Winter weather can bring some unique challenges when it comes to taking care of your lawn. Shoveling the driveway is one thing, but what do you do when snow starts to accumulate on your lawn? Should you remove it, or just let it be? Here are a few things to consider when making your decision.
First, it's important to understand that snow itself is not bad for your lawn. In fact, a layer of snow can actually act as an insulator, protecting your grass from the cold weather. It also helps protect your grass from the harsh, desiccating winds that can result in winter dehydration injury to your cool-season turf.
It’s important to remember that placing excessive traffic from feet or pets on your snow-covered lawn is not advisable. All of this traffic can damage your winter-dormant lawn and the compaction can result in the formation of an icy layer over your grass. If ice remains on top of your lawn for an extended period, your lawn will literally suffocate. Grass needs oxygen to respire in the same way as humans. If an impermeable ice layer builds up, it can cut off oxygen exchange to the soil from the atmosphere. Break up any ice layers that you notice.
If you have a dormant cool-season lawn (you live in the northern half of the United States) please do not apply any products to your lawn at this time. The grass is not actively growing and the roots will not absorb the nutrients, causing your fertilizer application to be a complete waste. Instead, save it for spring, once your lawn has bounced back from the frozen days of winter.

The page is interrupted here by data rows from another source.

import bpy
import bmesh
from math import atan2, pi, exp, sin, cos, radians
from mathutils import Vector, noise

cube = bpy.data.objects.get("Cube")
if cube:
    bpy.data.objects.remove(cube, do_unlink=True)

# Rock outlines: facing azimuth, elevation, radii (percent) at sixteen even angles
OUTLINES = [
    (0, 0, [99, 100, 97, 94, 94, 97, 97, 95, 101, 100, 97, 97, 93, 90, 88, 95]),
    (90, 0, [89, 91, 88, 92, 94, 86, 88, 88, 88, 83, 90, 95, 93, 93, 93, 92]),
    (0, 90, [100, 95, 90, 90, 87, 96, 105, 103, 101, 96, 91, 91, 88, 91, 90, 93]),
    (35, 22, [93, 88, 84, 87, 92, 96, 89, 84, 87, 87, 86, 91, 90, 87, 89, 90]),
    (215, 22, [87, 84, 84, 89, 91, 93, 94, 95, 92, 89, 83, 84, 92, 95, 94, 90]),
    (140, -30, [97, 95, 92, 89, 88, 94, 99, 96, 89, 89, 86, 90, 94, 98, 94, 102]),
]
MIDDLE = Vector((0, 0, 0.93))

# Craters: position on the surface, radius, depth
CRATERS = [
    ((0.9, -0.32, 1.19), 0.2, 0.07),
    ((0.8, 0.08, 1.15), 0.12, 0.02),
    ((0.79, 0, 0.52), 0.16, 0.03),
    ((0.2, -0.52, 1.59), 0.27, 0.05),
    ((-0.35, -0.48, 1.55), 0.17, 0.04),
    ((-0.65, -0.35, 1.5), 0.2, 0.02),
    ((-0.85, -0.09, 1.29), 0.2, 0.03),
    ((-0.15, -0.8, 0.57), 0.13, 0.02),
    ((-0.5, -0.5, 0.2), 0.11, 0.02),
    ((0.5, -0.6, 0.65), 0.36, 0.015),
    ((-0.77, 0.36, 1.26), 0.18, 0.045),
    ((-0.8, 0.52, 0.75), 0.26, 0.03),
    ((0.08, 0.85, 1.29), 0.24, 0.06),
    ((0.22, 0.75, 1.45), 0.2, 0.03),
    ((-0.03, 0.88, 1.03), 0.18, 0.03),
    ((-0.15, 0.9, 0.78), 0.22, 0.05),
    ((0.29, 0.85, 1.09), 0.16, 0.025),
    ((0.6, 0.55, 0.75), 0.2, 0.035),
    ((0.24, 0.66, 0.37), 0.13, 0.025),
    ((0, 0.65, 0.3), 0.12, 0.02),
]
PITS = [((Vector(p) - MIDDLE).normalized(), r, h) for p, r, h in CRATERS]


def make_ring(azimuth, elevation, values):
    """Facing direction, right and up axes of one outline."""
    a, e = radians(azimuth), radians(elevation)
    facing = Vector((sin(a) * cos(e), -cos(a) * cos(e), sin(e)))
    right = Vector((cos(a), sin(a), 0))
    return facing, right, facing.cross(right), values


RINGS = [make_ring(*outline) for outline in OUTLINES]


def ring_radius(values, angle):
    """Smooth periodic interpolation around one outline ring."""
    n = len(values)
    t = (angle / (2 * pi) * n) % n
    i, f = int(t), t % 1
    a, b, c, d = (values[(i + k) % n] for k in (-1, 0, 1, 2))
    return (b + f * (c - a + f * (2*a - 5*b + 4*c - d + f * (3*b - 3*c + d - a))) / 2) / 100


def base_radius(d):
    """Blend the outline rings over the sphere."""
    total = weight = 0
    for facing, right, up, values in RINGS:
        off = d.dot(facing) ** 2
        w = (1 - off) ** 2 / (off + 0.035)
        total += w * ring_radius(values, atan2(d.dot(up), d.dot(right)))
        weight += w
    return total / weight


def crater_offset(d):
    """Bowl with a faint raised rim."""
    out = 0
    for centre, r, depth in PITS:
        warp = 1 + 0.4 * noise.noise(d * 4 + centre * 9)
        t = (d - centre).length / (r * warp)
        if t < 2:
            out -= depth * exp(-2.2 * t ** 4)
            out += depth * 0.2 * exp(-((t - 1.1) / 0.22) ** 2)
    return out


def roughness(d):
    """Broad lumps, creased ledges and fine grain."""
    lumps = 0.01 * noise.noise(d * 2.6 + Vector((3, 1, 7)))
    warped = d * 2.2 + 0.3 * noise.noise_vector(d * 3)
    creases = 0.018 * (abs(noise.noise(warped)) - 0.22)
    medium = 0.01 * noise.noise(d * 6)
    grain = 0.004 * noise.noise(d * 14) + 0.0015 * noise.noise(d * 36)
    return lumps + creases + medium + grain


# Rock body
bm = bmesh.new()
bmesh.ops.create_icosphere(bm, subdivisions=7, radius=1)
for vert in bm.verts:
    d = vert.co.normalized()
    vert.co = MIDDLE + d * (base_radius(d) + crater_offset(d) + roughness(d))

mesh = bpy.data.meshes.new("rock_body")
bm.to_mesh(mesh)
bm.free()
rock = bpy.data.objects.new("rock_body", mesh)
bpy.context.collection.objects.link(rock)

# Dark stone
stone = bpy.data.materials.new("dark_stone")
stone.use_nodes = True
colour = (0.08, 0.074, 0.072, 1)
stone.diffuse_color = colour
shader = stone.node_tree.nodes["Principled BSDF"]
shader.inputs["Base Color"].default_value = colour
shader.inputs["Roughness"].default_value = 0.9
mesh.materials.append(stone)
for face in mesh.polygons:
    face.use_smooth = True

Snow on your lawn can be beautiful but also problematic if it turns to ice. Monitor the height and consistency of the snow on your lawn and take action to remove or break up ice or excessive, extended snow accumulation. We hope this article has given you some insight into how to deal with a snow-covered lawn so you can enjoy the winter season worry-free!